───── EXCERPTED DATA

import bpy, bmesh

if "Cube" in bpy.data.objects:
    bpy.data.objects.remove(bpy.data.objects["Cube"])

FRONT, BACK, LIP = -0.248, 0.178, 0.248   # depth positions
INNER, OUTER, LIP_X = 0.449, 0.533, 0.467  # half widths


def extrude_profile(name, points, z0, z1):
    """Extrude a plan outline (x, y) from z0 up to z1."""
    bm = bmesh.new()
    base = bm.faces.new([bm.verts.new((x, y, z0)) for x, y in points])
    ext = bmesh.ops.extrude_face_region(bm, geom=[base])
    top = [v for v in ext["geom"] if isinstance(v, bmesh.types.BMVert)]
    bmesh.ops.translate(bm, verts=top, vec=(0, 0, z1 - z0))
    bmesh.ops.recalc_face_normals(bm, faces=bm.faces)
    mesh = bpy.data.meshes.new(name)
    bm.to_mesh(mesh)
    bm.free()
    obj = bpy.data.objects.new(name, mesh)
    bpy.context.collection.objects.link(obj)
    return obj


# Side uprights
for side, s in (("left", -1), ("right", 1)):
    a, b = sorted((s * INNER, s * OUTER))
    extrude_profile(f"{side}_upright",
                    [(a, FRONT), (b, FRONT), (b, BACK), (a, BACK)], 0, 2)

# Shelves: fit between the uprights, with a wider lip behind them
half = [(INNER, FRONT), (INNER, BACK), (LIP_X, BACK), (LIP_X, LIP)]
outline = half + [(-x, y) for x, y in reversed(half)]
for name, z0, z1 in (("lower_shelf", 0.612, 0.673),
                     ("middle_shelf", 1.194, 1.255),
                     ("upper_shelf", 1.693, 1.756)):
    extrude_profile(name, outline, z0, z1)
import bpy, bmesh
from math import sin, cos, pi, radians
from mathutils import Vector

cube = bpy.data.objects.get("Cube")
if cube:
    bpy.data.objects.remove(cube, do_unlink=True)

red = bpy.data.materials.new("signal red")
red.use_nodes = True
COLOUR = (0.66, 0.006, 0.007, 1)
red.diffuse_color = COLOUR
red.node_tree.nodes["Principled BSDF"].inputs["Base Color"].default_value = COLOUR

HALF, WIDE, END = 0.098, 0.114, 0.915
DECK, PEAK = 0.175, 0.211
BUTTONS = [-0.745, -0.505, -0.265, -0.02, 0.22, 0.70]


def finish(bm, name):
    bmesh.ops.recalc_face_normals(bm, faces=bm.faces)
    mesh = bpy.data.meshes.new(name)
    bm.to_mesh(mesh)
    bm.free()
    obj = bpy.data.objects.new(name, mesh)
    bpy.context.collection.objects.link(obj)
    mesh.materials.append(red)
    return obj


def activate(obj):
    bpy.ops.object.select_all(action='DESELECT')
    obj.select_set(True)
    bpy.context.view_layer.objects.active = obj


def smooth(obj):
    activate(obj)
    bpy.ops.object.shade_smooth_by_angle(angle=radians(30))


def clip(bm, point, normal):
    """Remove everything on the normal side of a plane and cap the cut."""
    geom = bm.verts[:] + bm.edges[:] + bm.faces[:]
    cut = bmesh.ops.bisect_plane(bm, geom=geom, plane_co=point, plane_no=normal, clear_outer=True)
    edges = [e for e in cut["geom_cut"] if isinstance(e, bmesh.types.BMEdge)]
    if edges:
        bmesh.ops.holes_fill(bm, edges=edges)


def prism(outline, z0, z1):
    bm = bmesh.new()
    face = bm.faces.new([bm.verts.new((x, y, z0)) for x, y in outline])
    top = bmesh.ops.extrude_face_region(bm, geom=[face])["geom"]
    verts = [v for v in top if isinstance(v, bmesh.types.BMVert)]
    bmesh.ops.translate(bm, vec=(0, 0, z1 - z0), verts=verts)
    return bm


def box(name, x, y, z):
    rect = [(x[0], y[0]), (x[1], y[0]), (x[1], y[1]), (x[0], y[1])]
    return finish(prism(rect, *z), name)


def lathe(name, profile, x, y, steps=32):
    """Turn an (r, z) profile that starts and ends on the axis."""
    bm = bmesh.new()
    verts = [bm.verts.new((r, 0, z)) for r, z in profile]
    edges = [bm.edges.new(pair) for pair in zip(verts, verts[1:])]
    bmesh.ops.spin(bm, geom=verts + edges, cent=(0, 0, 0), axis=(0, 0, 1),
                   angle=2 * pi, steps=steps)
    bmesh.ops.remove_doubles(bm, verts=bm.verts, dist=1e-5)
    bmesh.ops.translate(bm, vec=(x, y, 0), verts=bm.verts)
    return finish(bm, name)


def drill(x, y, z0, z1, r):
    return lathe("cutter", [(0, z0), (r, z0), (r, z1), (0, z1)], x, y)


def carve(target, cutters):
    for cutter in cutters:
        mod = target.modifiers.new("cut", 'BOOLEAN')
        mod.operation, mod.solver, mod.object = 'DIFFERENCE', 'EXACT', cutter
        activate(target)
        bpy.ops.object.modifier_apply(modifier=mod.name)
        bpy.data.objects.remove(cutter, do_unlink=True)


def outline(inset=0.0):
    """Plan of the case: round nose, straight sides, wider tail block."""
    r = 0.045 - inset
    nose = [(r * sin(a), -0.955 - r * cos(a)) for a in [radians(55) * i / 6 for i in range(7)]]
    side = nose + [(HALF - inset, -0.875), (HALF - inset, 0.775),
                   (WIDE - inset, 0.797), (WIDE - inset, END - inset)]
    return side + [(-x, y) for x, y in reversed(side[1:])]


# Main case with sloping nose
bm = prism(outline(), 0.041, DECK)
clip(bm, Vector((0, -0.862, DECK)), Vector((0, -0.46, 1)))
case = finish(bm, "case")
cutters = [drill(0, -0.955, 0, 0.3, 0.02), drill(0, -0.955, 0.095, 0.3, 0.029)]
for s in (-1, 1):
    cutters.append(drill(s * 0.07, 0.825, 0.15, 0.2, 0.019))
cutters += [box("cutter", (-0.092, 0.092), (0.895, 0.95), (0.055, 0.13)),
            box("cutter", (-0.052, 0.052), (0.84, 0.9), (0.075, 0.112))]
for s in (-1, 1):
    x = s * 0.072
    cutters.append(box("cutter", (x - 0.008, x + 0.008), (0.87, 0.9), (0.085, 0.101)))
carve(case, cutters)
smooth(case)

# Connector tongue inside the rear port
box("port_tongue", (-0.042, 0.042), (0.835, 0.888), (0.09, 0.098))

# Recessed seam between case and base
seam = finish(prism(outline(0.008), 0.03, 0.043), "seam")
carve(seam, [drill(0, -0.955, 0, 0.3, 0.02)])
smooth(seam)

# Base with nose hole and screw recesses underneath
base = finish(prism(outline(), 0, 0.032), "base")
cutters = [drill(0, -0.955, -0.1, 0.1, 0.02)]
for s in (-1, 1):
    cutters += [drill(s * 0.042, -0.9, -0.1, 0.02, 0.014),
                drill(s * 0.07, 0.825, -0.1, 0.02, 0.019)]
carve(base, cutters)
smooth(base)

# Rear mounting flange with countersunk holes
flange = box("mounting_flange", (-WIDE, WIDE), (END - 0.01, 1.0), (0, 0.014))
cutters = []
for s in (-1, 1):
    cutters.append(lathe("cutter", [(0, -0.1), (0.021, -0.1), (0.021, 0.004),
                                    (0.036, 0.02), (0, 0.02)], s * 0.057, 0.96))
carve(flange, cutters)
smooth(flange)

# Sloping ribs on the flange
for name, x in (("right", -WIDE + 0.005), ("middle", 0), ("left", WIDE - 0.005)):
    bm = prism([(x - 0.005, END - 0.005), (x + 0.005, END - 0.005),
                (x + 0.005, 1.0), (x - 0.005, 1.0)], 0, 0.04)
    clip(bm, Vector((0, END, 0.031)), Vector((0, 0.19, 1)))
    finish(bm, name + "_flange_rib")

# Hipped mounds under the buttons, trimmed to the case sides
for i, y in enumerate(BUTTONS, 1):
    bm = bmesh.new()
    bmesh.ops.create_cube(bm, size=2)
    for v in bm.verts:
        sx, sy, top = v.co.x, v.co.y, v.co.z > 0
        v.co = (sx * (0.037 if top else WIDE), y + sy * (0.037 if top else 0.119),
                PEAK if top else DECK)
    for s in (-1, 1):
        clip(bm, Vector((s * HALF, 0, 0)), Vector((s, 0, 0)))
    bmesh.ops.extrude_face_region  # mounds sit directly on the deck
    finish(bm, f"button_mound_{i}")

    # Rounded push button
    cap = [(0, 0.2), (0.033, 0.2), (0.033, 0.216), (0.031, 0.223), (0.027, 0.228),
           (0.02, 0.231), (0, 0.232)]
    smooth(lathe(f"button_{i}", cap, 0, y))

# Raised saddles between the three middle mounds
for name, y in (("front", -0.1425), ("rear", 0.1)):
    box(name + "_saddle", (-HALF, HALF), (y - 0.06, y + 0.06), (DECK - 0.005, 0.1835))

──────────

## EXERCISE DIRECTIONS
A bare number is expected: how many lines above contain the word "True"?

## TASK RESULT
5